- Open Access
Optimal decision making with biologically realistic neural signals
© Caballero and Gurney; licensee BioMed Central Ltd. 2010
- Published: 20 July 2010
- Basal Ganglion
- Firing Rate
- Spike Train
- Decision Algorithm
- Neural Signal
Action selection in animals requires rapid decision making that can discriminate the most salient requests for behavioral expression. The basal ganglia (BG) are believed to play a critical role in resolving competition between these requests  and, recently it has been proposed that the BG and cortex, taken together, implement a decision algorithm known as the multi-hypothesis sequential probability ratio test (MSPRT) . Here, the cortex first integrates noisy ‘evidence’ indicating salience of action requests. The BG then examine this integrated evidence, and report the channel with maximal mean salience. The MSPRT is optimal in the sense that it guarantees the smallest decision time for a given error. The signals used in  assume cortical evidence - as neural firing rates - is supplied by Gaussian distributed signals. However, it is known that such rates are not distributed normally.
A critical parameter in the algorithm is the time step Δt used to sample the cortical input. The Gaussian, Inverse Gaussian, and Gamma cases are generated as stable Lévy processes and may be scaled indefinitely with decreasing Δt. However, unlike the MSPRT with Gaussian signals, we show that decision time for the inverse Gaussian, and Gamma decreases with Δt. Figure 1 use a Δt = 1 ms for all models and clearly shows a performance advantage for the cases with more realistic distributions (the lognormal case is shown with similar scaling even though it has not an associated Lévy process). Indefinitely small decision times may appear unrealistic, but we present an interpretation of cortical sampling that relates Δt to the inter-spike intervals of an ensemble of neural afferents impinging on the cortical ‘integrators’. This and, other mechanisms, provide a natural lower bound for Δt. We conclude that neurons may take advantage of the properties of natural spike trains to enhance decision making in the cortex-BG complex.
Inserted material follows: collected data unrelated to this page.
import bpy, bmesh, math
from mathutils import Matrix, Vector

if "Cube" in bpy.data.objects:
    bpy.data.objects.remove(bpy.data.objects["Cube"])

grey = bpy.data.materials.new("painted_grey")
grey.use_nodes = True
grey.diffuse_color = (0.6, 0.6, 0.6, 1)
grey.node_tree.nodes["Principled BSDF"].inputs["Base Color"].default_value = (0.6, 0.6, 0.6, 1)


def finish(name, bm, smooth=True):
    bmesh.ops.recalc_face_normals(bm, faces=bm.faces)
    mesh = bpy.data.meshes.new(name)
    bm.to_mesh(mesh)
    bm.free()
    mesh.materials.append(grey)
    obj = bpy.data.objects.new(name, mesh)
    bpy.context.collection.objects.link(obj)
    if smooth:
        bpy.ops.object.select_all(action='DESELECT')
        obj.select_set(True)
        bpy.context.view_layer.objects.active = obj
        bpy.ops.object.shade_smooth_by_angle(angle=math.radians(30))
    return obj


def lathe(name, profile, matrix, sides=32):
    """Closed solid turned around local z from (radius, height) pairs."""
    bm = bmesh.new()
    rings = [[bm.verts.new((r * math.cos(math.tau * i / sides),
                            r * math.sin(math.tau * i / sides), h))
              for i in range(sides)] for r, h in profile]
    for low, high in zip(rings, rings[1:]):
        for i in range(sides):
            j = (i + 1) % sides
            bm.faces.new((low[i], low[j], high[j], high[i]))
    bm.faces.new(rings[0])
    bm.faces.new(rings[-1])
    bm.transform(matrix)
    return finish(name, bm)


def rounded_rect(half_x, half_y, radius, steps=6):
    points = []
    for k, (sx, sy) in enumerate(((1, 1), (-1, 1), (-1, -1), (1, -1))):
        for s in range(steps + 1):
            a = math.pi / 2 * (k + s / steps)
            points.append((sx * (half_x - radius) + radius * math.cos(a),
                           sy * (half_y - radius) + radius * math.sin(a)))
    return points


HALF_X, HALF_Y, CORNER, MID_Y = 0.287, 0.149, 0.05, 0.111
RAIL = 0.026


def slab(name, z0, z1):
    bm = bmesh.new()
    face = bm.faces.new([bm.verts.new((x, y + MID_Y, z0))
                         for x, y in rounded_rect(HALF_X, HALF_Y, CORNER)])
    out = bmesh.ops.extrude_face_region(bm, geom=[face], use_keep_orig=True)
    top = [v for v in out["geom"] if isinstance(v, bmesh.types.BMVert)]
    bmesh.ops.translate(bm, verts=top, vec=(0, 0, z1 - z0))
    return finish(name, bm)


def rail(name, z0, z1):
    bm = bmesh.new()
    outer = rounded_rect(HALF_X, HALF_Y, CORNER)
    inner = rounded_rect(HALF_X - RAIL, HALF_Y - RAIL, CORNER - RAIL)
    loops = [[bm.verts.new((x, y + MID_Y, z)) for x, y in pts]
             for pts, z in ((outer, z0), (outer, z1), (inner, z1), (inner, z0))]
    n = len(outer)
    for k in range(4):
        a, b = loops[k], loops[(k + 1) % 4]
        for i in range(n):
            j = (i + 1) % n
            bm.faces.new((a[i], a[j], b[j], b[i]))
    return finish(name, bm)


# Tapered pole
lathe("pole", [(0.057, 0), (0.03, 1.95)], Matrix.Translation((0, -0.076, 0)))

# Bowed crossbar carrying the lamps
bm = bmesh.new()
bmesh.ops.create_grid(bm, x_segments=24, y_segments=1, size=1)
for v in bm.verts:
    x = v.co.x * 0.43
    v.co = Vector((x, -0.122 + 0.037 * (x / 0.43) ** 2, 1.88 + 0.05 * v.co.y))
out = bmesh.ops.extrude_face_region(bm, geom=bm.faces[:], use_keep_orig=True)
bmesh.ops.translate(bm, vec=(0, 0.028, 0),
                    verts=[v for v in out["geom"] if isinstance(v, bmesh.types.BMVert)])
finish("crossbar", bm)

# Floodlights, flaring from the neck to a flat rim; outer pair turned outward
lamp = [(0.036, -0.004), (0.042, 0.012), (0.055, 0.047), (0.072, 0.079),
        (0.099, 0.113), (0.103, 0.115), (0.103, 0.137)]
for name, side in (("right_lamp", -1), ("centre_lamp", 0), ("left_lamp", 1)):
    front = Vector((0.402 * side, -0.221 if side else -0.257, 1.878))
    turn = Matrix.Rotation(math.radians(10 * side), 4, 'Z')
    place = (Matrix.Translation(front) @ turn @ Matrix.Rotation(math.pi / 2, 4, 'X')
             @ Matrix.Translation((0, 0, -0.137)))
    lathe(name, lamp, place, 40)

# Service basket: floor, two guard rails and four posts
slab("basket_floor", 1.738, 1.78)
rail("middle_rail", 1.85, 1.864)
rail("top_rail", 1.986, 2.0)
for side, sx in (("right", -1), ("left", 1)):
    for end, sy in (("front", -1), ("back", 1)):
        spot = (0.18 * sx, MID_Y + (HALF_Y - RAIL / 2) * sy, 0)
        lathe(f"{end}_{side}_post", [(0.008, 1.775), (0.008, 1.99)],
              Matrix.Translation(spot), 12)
- Redgrave P, Prescott T, Gurney K: The basal ganglia: a vertebrate solution to the selection problem?. Neuroscience. 1999, 89: 1009-1023. 10.1016/S0306-4522(98)00319-4.View ArticlePubMedGoogle Scholar
- Bogacz R, Gurney K: The basal ganglia and cortex implement optimal decision making between alternative actions. Neural Comput. 2007, 19 (2): 442-477. 10.1162/neco.2007.19.2.442.View ArticlePubMedGoogle Scholar
This article is published under license to BioMed Central Ltd.